Every line from the one containing "bpy.ops.object.modifier_apply(modifier=mod.name)" to the one containing "bmesh.ops.scale(bm, vec=(2, 0.147, 0.2), verts=box)" in the records below, both included, must be set down exactly, and no other line.
#### Task input
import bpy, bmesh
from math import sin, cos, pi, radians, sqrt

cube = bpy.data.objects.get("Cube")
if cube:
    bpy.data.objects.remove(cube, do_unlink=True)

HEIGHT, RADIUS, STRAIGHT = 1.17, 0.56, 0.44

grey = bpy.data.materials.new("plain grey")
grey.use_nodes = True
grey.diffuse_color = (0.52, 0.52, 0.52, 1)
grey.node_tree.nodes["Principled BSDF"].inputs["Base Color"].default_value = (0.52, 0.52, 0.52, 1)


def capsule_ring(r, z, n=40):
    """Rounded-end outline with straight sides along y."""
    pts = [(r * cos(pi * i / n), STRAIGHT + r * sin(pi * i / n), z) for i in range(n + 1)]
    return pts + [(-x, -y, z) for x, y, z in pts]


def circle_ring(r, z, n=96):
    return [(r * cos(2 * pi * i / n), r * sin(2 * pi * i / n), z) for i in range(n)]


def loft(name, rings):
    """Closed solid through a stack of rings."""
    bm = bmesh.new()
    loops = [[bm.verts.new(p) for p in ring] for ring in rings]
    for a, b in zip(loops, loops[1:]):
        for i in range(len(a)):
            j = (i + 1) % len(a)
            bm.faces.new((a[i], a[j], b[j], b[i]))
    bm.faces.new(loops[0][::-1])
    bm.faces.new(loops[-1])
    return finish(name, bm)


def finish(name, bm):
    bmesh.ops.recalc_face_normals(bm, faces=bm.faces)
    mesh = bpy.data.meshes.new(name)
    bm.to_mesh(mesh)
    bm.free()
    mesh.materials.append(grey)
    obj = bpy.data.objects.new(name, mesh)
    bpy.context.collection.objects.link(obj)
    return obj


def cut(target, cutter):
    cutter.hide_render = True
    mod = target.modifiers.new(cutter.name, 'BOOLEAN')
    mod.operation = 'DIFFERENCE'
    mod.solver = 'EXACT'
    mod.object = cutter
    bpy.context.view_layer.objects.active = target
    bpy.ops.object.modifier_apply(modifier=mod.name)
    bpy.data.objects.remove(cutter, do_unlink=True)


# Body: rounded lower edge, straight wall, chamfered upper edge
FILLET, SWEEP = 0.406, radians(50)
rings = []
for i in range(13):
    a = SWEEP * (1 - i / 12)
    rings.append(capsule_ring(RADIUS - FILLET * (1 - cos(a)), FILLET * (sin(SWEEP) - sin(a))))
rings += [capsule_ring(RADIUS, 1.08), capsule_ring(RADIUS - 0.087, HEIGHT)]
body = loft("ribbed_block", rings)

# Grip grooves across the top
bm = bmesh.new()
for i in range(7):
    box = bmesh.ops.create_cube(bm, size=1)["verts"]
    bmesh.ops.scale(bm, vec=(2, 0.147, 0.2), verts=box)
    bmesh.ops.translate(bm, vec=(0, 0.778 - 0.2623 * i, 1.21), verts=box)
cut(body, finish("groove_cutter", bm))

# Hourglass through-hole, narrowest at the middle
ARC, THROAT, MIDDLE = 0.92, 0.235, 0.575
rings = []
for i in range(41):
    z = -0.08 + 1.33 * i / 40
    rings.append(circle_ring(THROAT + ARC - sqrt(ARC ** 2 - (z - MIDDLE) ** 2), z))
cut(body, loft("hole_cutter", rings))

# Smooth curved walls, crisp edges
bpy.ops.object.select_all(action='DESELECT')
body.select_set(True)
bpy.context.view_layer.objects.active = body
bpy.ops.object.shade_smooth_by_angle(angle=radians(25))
########
### Output below
    bpy.ops.object.modifier_apply(modifier=mod.name)
    bpy.data.objects.remove(cutter, do_unlink=True)


# Body: rounded lower edge, straight wall, chamfered upper edge
FILLET, SWEEP = 0.406, radians(50)
rings = []
for i in range(13):
    a = SWEEP * (1 - i / 12)
    rings.append(capsule_ring(RADIUS - FILLET * (1 - cos(a)), FILLET * (sin(SWEEP) - sin(a))))
rings += [capsule_ring(RADIUS, 1.08), capsule_ring(RADIUS - 0.087, HEIGHT)]
body = loft("ribbed_block", rings)

# Grip grooves across the top
bm = bmesh.new()
for i in range(7):
    box = bmesh.ops.create_cube(bm, size=1)["verts"]
    bmesh.ops.scale(bm, vec=(2, 0.147, 0.2), verts=box)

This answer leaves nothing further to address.